--- DATA Enclosed Below ---
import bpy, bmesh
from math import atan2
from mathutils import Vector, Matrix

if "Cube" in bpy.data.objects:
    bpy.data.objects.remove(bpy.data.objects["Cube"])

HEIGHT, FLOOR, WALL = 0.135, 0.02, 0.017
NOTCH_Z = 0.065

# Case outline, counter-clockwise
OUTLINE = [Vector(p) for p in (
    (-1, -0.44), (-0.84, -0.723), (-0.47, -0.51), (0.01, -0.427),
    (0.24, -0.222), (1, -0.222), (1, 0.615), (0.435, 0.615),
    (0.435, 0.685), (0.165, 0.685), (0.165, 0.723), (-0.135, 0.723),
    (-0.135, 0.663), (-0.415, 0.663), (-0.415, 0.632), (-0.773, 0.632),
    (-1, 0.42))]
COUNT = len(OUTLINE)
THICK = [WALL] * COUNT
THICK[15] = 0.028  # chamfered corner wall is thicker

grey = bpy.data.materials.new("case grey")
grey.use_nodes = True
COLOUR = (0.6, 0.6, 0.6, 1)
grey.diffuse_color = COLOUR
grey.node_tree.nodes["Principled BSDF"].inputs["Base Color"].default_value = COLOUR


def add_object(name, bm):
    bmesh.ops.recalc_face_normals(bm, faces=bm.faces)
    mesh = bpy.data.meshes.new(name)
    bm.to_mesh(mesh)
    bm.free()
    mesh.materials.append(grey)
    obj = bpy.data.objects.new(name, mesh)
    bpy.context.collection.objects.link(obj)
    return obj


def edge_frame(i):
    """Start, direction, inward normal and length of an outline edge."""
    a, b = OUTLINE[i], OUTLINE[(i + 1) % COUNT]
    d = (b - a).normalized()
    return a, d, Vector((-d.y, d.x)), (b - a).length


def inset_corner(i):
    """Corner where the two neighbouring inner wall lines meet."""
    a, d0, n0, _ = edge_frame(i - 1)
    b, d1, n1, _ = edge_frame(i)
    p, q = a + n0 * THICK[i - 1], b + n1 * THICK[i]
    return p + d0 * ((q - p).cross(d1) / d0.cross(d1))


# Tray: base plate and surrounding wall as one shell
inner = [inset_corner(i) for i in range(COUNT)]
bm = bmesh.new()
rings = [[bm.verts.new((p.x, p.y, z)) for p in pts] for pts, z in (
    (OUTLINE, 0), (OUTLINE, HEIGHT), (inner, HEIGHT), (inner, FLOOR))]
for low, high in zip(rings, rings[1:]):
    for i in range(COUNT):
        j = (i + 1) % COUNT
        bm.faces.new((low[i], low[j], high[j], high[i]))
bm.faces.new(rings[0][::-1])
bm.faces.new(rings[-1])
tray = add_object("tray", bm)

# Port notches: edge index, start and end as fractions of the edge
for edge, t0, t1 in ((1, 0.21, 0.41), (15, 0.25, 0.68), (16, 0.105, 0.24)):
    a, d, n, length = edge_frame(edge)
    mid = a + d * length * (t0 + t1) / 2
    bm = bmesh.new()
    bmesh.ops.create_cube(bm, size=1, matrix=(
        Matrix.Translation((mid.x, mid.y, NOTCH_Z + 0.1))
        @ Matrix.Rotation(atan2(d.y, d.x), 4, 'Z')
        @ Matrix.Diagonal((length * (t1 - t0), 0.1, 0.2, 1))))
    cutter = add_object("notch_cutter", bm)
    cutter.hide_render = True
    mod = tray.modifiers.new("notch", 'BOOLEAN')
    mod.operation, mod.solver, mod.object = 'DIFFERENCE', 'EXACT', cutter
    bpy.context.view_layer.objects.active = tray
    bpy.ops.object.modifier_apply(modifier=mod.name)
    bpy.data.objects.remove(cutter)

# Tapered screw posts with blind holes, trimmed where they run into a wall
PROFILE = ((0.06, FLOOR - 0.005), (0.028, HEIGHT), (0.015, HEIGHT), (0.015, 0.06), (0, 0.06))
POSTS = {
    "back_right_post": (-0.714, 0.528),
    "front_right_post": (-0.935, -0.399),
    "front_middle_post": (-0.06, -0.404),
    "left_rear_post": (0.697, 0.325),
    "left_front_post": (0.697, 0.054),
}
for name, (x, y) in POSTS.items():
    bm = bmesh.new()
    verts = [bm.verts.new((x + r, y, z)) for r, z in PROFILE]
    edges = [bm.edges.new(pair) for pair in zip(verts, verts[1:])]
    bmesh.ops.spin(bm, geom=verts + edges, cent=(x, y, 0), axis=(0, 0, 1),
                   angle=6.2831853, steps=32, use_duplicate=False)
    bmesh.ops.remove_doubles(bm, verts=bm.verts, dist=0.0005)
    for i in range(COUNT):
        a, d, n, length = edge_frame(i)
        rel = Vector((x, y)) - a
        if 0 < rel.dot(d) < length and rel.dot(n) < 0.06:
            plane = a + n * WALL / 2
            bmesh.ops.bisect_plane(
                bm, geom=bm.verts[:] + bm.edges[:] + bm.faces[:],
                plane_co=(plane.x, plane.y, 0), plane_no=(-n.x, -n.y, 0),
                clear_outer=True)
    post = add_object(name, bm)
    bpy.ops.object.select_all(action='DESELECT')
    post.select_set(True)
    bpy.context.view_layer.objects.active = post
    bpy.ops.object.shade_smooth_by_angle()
--- End of Enclosed DATA ---
- _ABOUT THIS EXERCISE_
Every line of the material needs to be returned exactly.

- _WORKED SOLUTION_
import bpy, bmesh
from math import atan2
from mathutils import Vector, Matrix

if "Cube" in bpy.data.objects:
    bpy.data.objects.remove(bpy.data.objects["Cube"])

HEIGHT, FLOOR, WALL = 0.135, 0.02, 0.017
NOTCH_Z = 0.065

# Case outline, counter-clockwise
OUTLINE = [Vector(p) for p in (
    (-1, -0.44), (-0.84, -0.723), (-0.47, -0.51), (0.01, -0.427),
    (0.24, -0.222), (1, -0.222), (1, 0.615), (0.435, 0.615),
    (0.435, 0.685), (0.165, 0.685), (0.165, 0.723), (-0.135, 0.723),
    (-0.135, 0.663), (-0.415, 0.663), (-0.415, 0.632), (-0.773, 0.632),
    (-1, 0.42))]
COUNT = len(OUTLINE)
THICK = [WALL] * COUNT
THICK[15] = 0.028  # chamfered corner wall is thicker

grey = bpy.data.materials.new("case grey")
grey.use_nodes = True
COLOUR = (0.6, 0.6, 0.6, 1)
grey.diffuse_color = COLOUR
grey.node_tree.nodes["Principled BSDF"].inputs["Base Color"].default_value = COLOUR


def add_object(name, bm):
    bmesh.ops.recalc_face_normals(bm, faces=bm.faces)
    mesh = bpy.data.meshes.new(name)
    bm.to_mesh(mesh)
    bm.free()
    mesh.materials.append(grey)
    obj = bpy.data.objects.new(name, mesh)
    bpy.context.collection.objects.link(obj)
    return obj


def edge_frame(i):
    """Start, direction, inward normal and length of an outline edge."""
    a, b = OUTLINE[i], OUTLINE[(i + 1) % COUNT]
    d = (b - a).normalized()
    return a, d, Vector((-d.y, d.x)), (b - a).length


def inset_corner(i):
    """Corner where the two neighbouring inner wall lines meet."""
    a, d0, n0, _ = edge_frame(i - 1)
    b, d1, n1, _ = edge_frame(i)
    p, q = a + n0 * THICK[i - 1], b + n1 * THICK[i]
    return p + d0 * ((q - p).cross(d1) / d0.cross(d1))


# Tray: base plate and surrounding wall as one shell
inner = [inset_corner(i) for i in range(COUNT)]
bm = bmesh.new()
rings = [[bm.verts.new((p.x, p.y, z)) for p in pts] for pts, z in (
    (OUTLINE, 0), (OUTLINE, HEIGHT), (inner, HEIGHT), (inner, FLOOR))]
for low, high in zip(rings, rings[1:]):
    for i in range(COUNT):
        j = (i + 1) % COUNT
        bm.faces.new((low[i], low[j], high[j], high[i]))
bm.faces.new(rings[0][::-1])
bm.faces.new(rings[-1])
tray = add_object("tray", bm)

# Port notches: edge index, start and end as fractions of the edge
for edge, t0, t1 in ((1, 0.21, 0.41), (15, 0.25, 0.68), (16, 0.105, 0.24)):
    a, d, n, length = edge_frame(edge)
    mid = a + d * length * (t0 + t1) / 2
    bm = bmesh.new()
    bmesh.ops.create_cube(bm, size=1, matrix=(
        Matrix.Translation((mid.x, mid.y, NOTCH_Z + 0.1))
        @ Matrix.Rotation(atan2(d.y, d.x), 4, 'Z')
        @ Matrix.Diagonal((length * (t1 - t0), 0.1, 0.2, 1))))
    cutter = add_object("notch_cutter", bm)
    cutter.hide_render = True
    mod = tray.modifiers.new("notch", 'BOOLEAN')
    mod.operation, mod.solver, mod.object = 'DIFFERENCE', 'EXACT', cutter
    bpy.context.view_layer.objects.active = tray
    bpy.ops.object.modifier_apply(modifier=mod.name)
    bpy.data.objects.remove(cutter)

# Tapered screw posts with blind holes, trimmed where they run into a wall
PROFILE = ((0.06, FLOOR - 0.005), (0.028, HEIGHT), (0.015, HEIGHT), (0.015, 0.06), (0, 0.06))
POSTS = {
    "back_right_post": (-0.714, 0.528),
    "front_right_post": (-0.935, -0.399),
    "front_middle_post": (-0.06, -0.404),
    "left_rear_post": (0.697, 0.325),
    "left_front_post": (0.697, 0.054),
}
for name, (x, y) in POSTS.items():
    bm = bmesh.new()
    verts = [bm.verts.new((x + r, y, z)) for r, z in PROFILE]
    edges = [bm.edges.new(pair) for pair in zip(verts, verts[1:])]
    bmesh.ops.spin(bm, geom=verts + edges, cent=(x, y, 0), axis=(0, 0, 1),
                   angle=6.2831853, steps=32, use_duplicate=False)
    bmesh.ops.remove_doubles(bm, verts=bm.verts, dist=0.0005)
    for i in range(COUNT):
        a, d, n, length = edge_frame(i)
        rel = Vector((x, y)) - a
        if 0 < rel.dot(d) < length and rel.dot(n) < 0.06:
            plane = a + n * WALL / 2
            bmesh.ops.bisect_plane(
                bm, geom=bm.verts[:] + bm.edges[:] + bm.faces[:],
                plane_co=(plane.x, plane.y, 0), plane_no=(-n.x, -n.y, 0),
                clear_outer=True)
    post = add_object(name, bm)
    bpy.ops.object.select_all(action='DESELECT')
    post.select_set(True)
    bpy.context.view_layer.objects.active = post
    bpy.ops.object.shade_smooth_by_angle()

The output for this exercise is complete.